My father was a international businessman, the director of sales and marketing for a large petrochemical company. We lived in Japan in the early 1960’s, and later in Belgium, the Philippines and Singapore. My mom was the trailing spouse, usually the one who packed and unpacked our belongings at each new post while dad was off to meetings around the globe.
While it was my dad’s job that took us overseas, it was Mom who took me by the hand to immerse me into the new place. She taught me to respect the differences in people, to know and understand their religions and their cultures. She never wanted to stay in the expat “bubble”, but set out to live where there were few westerners around. She forced me into uncomfortable situations to learn that it wasn’t All About Me. She made me look outside myself and to walk in others’ shoes. (She also taught me the value of a good pair of those shoes - as long as they were on sale- .. Ferragamo is her middle name). Her excitement about being in a new place was palpable. (Even though we begged & pleaded for a nap to shake off the jet lag). I can still remember her saying, “We’re in LONDON! You can’t SLEEP when you’re in London!”
Even though we moaned and groaned and complained when she did it, Mom insisted that we all have good grammar. I am a stickler for proper grammar, and I can thank Susanna for that. It is both a curse and a gift, believe me. She also gave me the gift of words … always making me look up big words in the Oxford Dictionary (you know the one that weighs about 50 pounds?) Susanna has always done the New York Times crossword puzzle in ink, and I aspire to be like her. I can’t do Friday or Saturday though, and I solve it on the iPad. My how times have changed.

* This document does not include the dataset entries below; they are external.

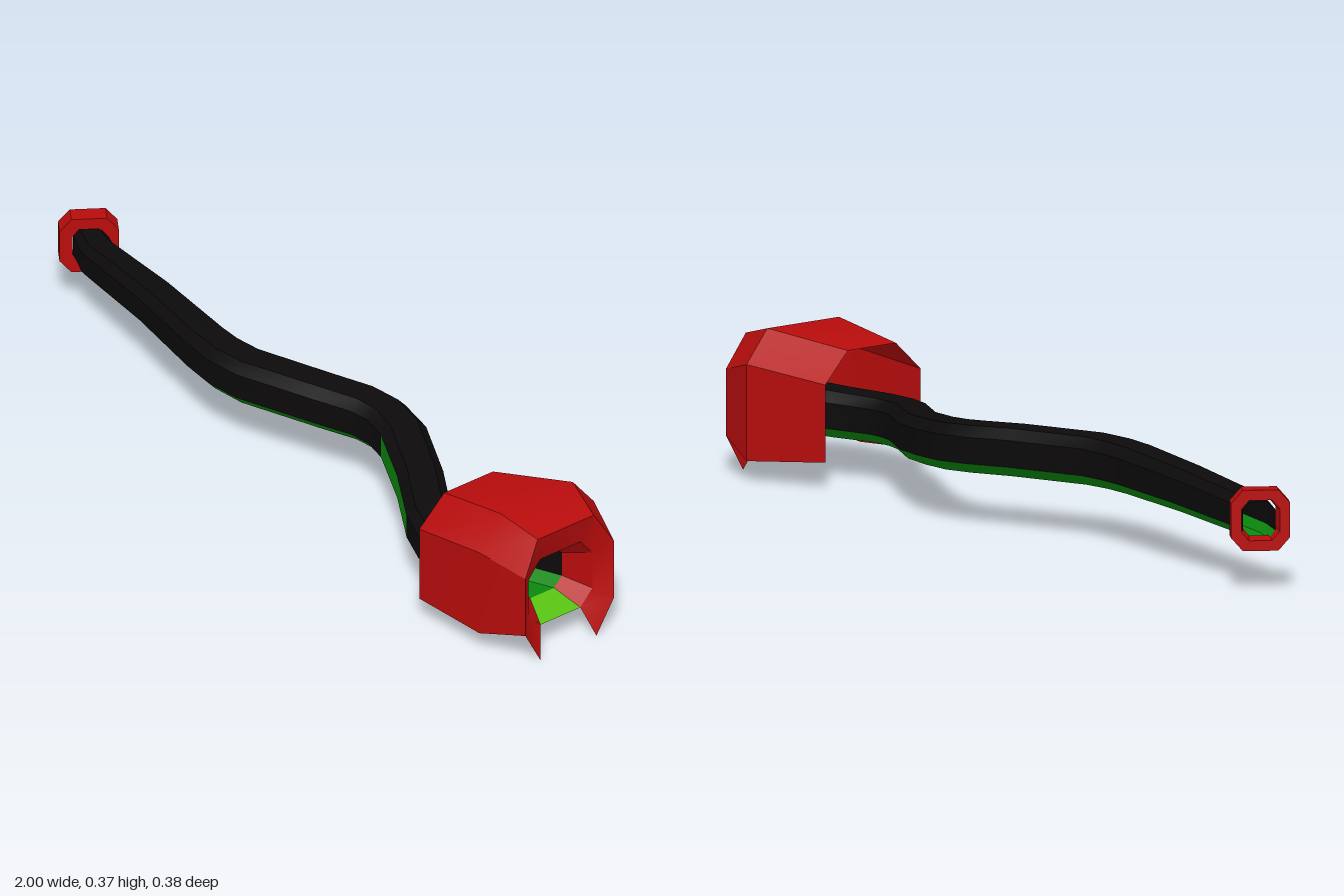
import * as THREE from 'three';
import { toCreasedNormals } from 'three/addons/utils/BufferGeometryUtils.js';

const material = (color) => new THREE.MeshStandardMaterial({ color, side: THREE.DoubleSide });
const red = material(0xb80c0c);
const black = material(0x0c0a0a);
const green = material(0x0b8a0e);
const lime = material(0x55c010);

// Skins rings of points; keep(i, j) selects the panel between rings i, i+1 at side j.
function loft(rings, closed, keep = () => true) {
  const pos = [];
  const n = rings[0].length;
  for (let i = 0; i < rings.length - 1; i++) {
    for (let j = 0; j < (closed ? n : n - 1); j++) {
      if (!keep(i, j)) continue;
      const k = (j + 1) % n;
      const a = rings[i][j], b = rings[i][k], c = rings[i + 1][k], d = rings[i + 1][j];
      for (const p of [a, c, b, a, d, c]) pos.push(p.x, p.y, p.z);
    }
  }
  const g = new THREE.BufferGeometry();
  g.setAttribute('position', new THREE.Float32BufferAttribute(pos, 3));
  return toCreasedNormals(g, 0.55);
}

// Octagon across a horizontal direction; starts at the bottom and climbs the +z side.
function octagon(center, tangent, w, h) {
  const side = new THREE.Vector3(-tangent.z, 0, tangent.x).normalize();
  const u = w / 2, v = h / 2, a = 0.6 * u, b = 0.56 * v;
  return [[a, -v], [u, -b], [u, b], [a, v], [-a, v], [-u, b], [-u, -b], [-a, -v]].map(([s, y]) =>
    center.clone().addScaledVector(side, s).add(new THREE.Vector3(0, y, 0)));
}

const ring = (pts) => pts.map(([x, y, z]) => new THREE.Vector3(x, y, z));

export function createModel() {
  const model = new THREE.Group();
  const add = (name, geometry, mat, parent = model) => {
    const m = new THREE.Mesh(geometry, mat);
    m.name = name;
    parent.add(m);
  };

  // Winding pipe: x, y, z, width, height
  const stations = [
    [-0.94, 0.165, -0.108, 0.08, 0.09], [-0.87, 0.167, -0.077, 0.085, 0.094],
    [-0.6, 0.184, -0.04, 0.098, 0.104], [-0.36, 0.19, 0, 0.11, 0.112],
    [-0.28, 0.191, 0.007, 0.114, 0.114], [-0.2, 0.192, 0, 0.114, 0.116],
    [0, 0.192, -0.07, 0.112, 0.116], [0.1, 0.19, -0.11, 0.112, 0.115],
    [0.17, 0.187, -0.121, 0.113, 0.114], [0.25, 0.182, -0.107, 0.114, 0.112],
    [0.4, 0.164, -0.036, 0.112, 0.11], [0.54, 0.154, 0.05, 0.11, 0.11],
    [0.61, 0.15, 0.077, 0.112, 0.108], [0.68, 0.15, 0.077, 0.114, 0.108],
    [0.78, 0.156, 0.03, 0.12, 0.112], [0.89, 0.163, -0.012, 0.123, 0.115],
  ];
  const centers = stations.map(([x, y, z]) => new THREE.Vector3(x, y, z));
  const sections = stations.map((s, i) => {
    const t = i === stations.length - 1 ? new THREE.Vector3(1, 0, 0)
      : centers[i + 1].clone().sub(centers[Math.max(i - 1, 0)]);
    return octagon(centers[i], t, s[3], s[4]);
  });
  const isGreen = (i, j) => j === 7 || j === 0 || j === 6 || (j === 1 && (i === 9 || i === 10));
  const pipe = new THREE.Group();
  pipe.name = 'pipe';
  model.add(pipe);
  add('pipeUpper', loft(sections, true, (i, j) => !isGreen(i, j)), black, pipe);
  add('pipeUnderside', loft(sections, true, isGreen), green, pipe);

  // Collar on the narrow end, turned with the pipe
  const axis = new THREE.Vector3(0.82, 0, 0.57);
  const collarCenter = new THREE.Vector3(-0.942, 0.17, -0.108);
  const collarRings = [[-0.023, 0.092, 0.098], [-0.023, 0.142, 0.148], [0.023, 0.142, 0.148],
    [0.023, 0.08, 0.09], [-0.023, 0.092, 0.098]]
    .map(([d, w, h]) => octagon(collarCenter.clone().addScaledVector(axis, d), axis, w, h));
  add('collar', loft(collarRings, true), red);

  // Hood: arched shell, open below and behind
  const back = ring([[0.67, 0.062, 0.187], [0.67, 0.258, 0.187], [0.67, 0.33, 0.11],
    [0.67, 0.33, -0.04], [0.67, 0.255, -0.11], [0.67, 0.066, -0.11]]);
  const middle = ring([[0.87, 0.053, 0.165], [0.87, 0.28, 0.165], [0.87, 0.365, 0.1],
    [0.87, 0.365, -0.123], [0.87, 0.285, -0.188], [0.87, 0.05, -0.188]]);
  const rim = ring([[0.99, 0, 0.075], [0.995, 0.09, 0.125], [0.995, 0.25, 0.125], [0.98, 0.335, 0.075],
    [0.98, 0.335, -0.098], [0.995, 0.25, -0.148], [0.995, 0.09, -0.148], [0.99, 0, -0.098]]);
  add('hoodShell', loft([back, middle, rim.slice(1, 7)], false), red);

  // Mouth: funnel from the rim (with its two lower spikes) into the pipe
  const lip = ring([[0.96, 0.075, 0.05], [0.96, 0.115, 0.087], [0.96, 0.215, 0.087], [0.96, 0.26, 0.05],
    [0.96, 0.26, -0.073], [0.96, 0.215, -0.11], [0.96, 0.115, -0.11], [0.96, 0.075, -0.073]]);
  const throat = sections[sections.length - 1];
  add('hoodFace', loft([rim, lip], false), red);
  add('mouthFunnel', loft([lip, throat], false), red);
  add('mouthFloor', loft([lip, throat], true, (i, j) => j === 7), lime);

  return model;
}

I was recently sitting out on my back patio watching Buddy (my cat) watching a little bird. The music of “Peter and the Wolf” was playing in my mind. I had a flash of appreciation for my mom who introduced me to so many wonderful things, like classical music, ballet and opera. Yes, I sat bored to death (and often fell asleep) during “Swan Lake” but today I look back and am so thankful.
Mom taught me the value of a good book. I remember very early on, going to the book fair in Westport, Connecticut, at my “little red schoolhouse” Saugatuck Elementary School. At the book fair was a famous children’s author, Hardie Gramatky, of “Little Toot” fame. I still have my copy of “Little Toot on the Grand Canal” signed and illustrated for me by Mr. Gramatky. Later on I came to love the “Little House” books by Laura Ingalls Wilder, and one at a time, Mom gave me each book in the series for birthdays and Christmases. When I was 11 years old, living in Brussels, I was in a fairly serious car accident and was hospitalized for a week. Mom brought me a copy of “Little Lord Fauntleroy” which I devoured to pass the time. I can’t thank her enough for my love of literature … even though there are still too many books out there to read, and not enough time.
Food… my mom introduced me to all kinds of unusual food choices. We are the only two in my family who adore foods of all types: Indian, Middle Eastern, Morroccan, you name it. I remember eating dried squid as a child in Japan, escargot as an 11-year old in Belgium, and caviar with chopped egg and onion in Singapore. I will pretty much eat anything put in front of me. You can only imagine my frustration when my kids would only eat macaroni and cheese and chicken nuggets. Thanks mom for my international palate.